Problem details -> Precisely the lines from the one with "the end rails" through the end of the data, both included, must make up the response, each restated word for word.
Recorded data START
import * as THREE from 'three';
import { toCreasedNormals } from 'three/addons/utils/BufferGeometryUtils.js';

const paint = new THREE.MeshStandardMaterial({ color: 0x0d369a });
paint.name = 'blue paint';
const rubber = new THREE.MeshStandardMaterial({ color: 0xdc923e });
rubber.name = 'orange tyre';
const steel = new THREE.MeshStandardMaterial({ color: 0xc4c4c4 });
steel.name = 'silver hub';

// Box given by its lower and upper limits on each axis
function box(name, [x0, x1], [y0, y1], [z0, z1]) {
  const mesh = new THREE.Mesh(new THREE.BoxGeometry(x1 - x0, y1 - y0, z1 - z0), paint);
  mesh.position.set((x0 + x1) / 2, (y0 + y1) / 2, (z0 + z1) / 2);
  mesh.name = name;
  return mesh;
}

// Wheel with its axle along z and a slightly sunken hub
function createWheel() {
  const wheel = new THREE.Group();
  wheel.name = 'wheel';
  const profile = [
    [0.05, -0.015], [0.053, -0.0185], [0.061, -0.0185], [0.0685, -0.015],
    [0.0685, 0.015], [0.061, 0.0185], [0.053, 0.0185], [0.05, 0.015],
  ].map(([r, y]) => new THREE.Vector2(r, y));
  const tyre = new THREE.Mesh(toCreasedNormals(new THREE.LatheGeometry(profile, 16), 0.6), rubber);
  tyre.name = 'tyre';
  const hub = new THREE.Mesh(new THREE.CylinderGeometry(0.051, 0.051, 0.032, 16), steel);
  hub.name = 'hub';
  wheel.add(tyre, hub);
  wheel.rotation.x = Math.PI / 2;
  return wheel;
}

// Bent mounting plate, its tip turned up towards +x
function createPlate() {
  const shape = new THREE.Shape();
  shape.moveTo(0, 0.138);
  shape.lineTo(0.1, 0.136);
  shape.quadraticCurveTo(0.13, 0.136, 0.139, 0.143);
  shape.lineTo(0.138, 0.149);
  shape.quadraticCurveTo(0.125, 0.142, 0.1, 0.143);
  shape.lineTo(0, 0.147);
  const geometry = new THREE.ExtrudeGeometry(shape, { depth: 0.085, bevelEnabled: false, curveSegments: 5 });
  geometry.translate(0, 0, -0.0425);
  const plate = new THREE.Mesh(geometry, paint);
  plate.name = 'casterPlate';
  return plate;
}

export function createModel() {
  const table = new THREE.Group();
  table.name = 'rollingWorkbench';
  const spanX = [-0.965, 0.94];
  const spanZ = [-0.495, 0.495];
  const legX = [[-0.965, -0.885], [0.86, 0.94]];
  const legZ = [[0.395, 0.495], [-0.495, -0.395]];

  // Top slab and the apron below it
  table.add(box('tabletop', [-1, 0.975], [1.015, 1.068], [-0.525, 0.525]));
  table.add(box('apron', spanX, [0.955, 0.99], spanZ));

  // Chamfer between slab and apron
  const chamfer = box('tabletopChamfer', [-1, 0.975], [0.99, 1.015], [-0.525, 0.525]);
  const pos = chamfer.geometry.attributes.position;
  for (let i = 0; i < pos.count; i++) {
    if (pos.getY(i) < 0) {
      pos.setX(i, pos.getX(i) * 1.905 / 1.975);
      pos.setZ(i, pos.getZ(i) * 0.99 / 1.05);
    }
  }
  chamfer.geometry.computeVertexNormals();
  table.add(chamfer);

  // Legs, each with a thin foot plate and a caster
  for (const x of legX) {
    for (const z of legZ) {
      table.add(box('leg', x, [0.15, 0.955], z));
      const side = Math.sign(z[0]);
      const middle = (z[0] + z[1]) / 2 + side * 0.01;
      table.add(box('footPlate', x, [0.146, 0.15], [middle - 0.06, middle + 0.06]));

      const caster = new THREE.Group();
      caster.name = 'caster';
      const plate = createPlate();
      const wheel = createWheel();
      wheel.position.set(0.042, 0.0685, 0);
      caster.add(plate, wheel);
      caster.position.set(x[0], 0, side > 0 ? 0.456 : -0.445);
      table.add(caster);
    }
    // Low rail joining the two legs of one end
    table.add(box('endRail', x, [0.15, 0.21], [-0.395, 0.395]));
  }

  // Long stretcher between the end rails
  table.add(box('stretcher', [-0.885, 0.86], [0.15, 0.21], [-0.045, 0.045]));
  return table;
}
Recorded data END
Written solution ->
  // Long stretcher between the end rails
  table.add(box('stretcher', [-0.885, 0.86], [0.15, 0.21], [-0.045, 0.045]));
  return table;
}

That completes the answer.